Stored data:

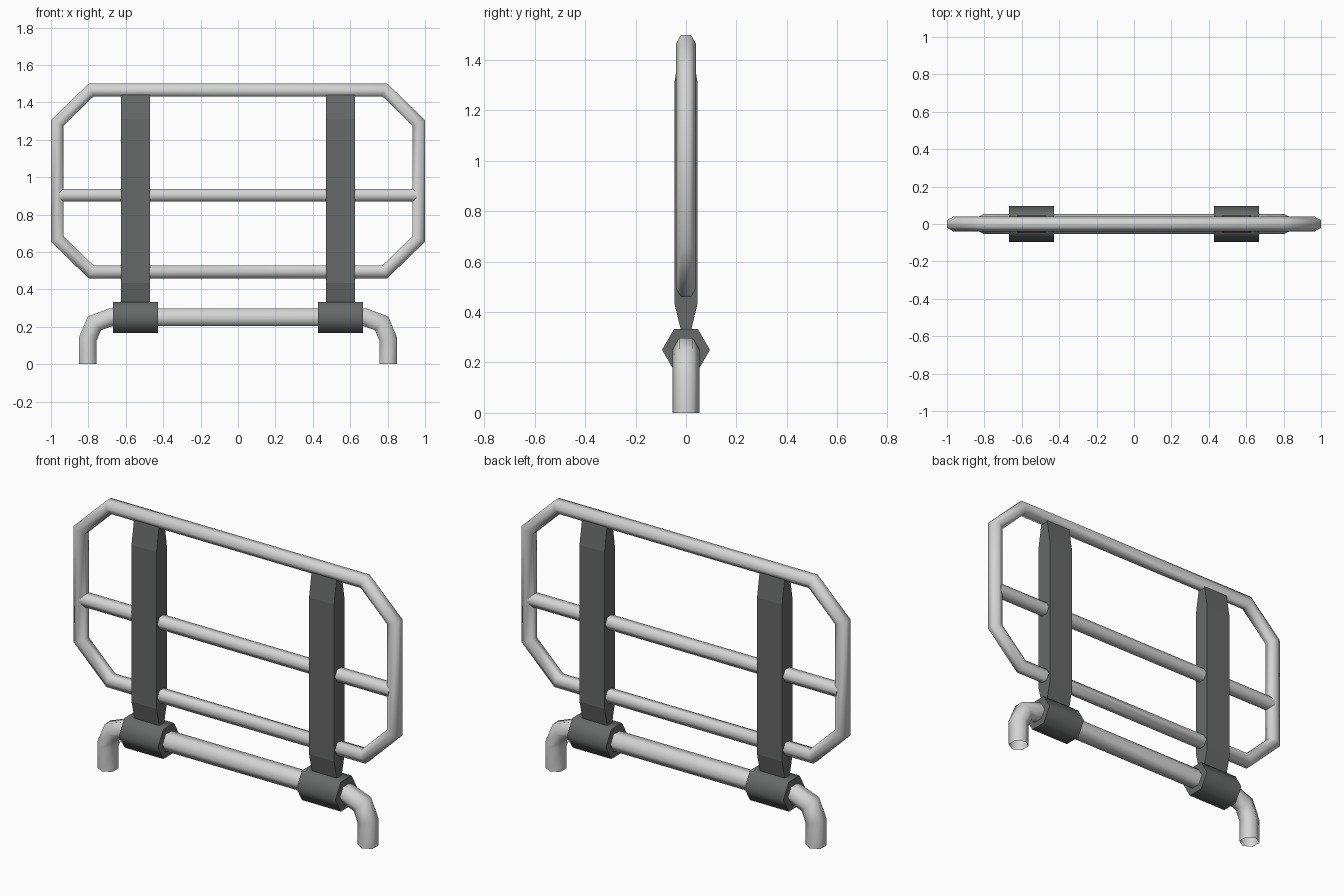
import bpy, bmesh, math
from mathutils import Vector

if "Cube" in bpy.data.objects:
    bpy.data.objects.remove(bpy.data.objects["Cube"])


def material(name, rgb):
    m = bpy.data.materials.new(name)
    m.diffuse_color = (*rgb, 1)
    m.use_nodes = True
    m.node_tree.nodes["Principled BSDF"].inputs["Base Color"].default_value = m.diffuse_color
    return m


LIGHT = material("light grey metal", (0.65, 0.66, 0.65))
DARK = material("dark grey metal", (0.135, 0.142, 0.14))


def finish(bm, name, mat, smooth=None):
    bmesh.ops.recalc_face_normals(bm, faces=bm.faces)
    me = bpy.data.meshes.new(name)
    bm.to_mesh(me)
    bm.free()
    me.materials.append(mat)
    ob = bpy.data.objects.new(name, me)
    bpy.context.collection.objects.link(ob)
    if smooth:
        bpy.ops.object.select_all(action='DESELECT')
        bpy.context.view_layer.objects.active = ob
        ob.select_set(True)
        bpy.ops.object.shade_smooth_by_angle(angle=math.radians(smooth))
    return ob


def tube(name, path, r, mat, closed=False, caps=False):
    """Hexagonal mitred tube along a path of (x, z) points at y = 0."""
    pts = [Vector(p) for p in path]
    n = len(pts)
    bm = bmesh.new()
    rings = []
    for i, p in enumerate(pts):
        a = (p - pts[i - 1]).normalized() if closed or i > 0 else None
        b = (pts[(i + 1) % n] - p).normalized() if closed or i < n - 1 else None
        a, b = a or b, b or a
        t = (a + b).normalized()
        side = Vector((-t.y, t.x)) / t.dot(a)
        ring = []
        for k in range(6):
            ang = k * math.pi / 3
            o = p + side * r * math.sin(ang)
            ring.append(bm.verts.new((o.x, r * math.cos(ang), o.y)))
        rings.append(ring)
    for i in range(n if closed else n - 1):
        A, B = rings[i], rings[(i + 1) % n]
        for k in range(6):
            j = (k + 1) % 6
            bm.faces.new((A[k], A[j], B[j], B[k]))
    if caps:
        bm.faces.new(rings[0])
        bm.faces.new(rings[-1])
    return finish(bm, name, mat, 62)


# Chamfered outer frame and middle rail
half = [(0.785, 0.493), (0.967, 0.67), (0.967, 1.29), (0.785, 1.466)]
tube("outer_frame", half + [(-x, z) for x, z in reversed(half)], 0.039, LIGHT, closed=True)
tube("middle_rail", [(-0.955, 0.903), (0.955, 0.903)], 0.039, LIGHT, caps=True)

# Bent base pipe with open feet
leg = [(0.803, 0), (0.803, 0.135), (0.768, 0.218), (0.682, 0.25)]
tube("base_pipe", leg + [(-x, z) for x, z in reversed(leg)], 0.054, LIGHT)

# Clamps round the base pipe, and tapered uprights
profile = [(0.016, 0.31), (0.046, 0.435), (0.046, 1.31), (0.02, 1.465)]
profile += [(-y, z) for y, z in reversed(profile)]
for s, label in ((-1, "left"), (1, "right")):
    tube(label + "_clamp", [(s * 0.548 - 0.12, 0.25), (s * 0.548 + 0.12, 0.25)], 0.095, DARK, caps=True)
    bm = bmesh.new()
    face = bm.faces.new([bm.verts.new((s * 0.548 - 0.077, y, z)) for y, z in profile])
    ext = bmesh.ops.extrude_face_region(bm, geom=[face], use_keep_orig=True)
    bmesh.ops.translate(bm, vec=(0.154, 0, 0),
                        verts=[v for v in ext["geom"] if isinstance(v, bmesh.types.BMVert)])
    finish(bm, label + "_upright", DARK)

• YOUR OBJECTIVE:
When a line in the records holds the string "caps", copy that line.

• WRITTEN SOLUTION:
def tube(name, path, r, mat, closed=False, caps=False):
    if caps:
tube("middle_rail", [(-0.955, 0.903), (0.955, 0.903)], 0.039, LIGHT, caps=True)
    tube(label + "_clamp", [(s * 0.548 - 0.12, 0.25), (s * 0.548 + 0.12, 0.25)], 0.095, DARK, caps=True)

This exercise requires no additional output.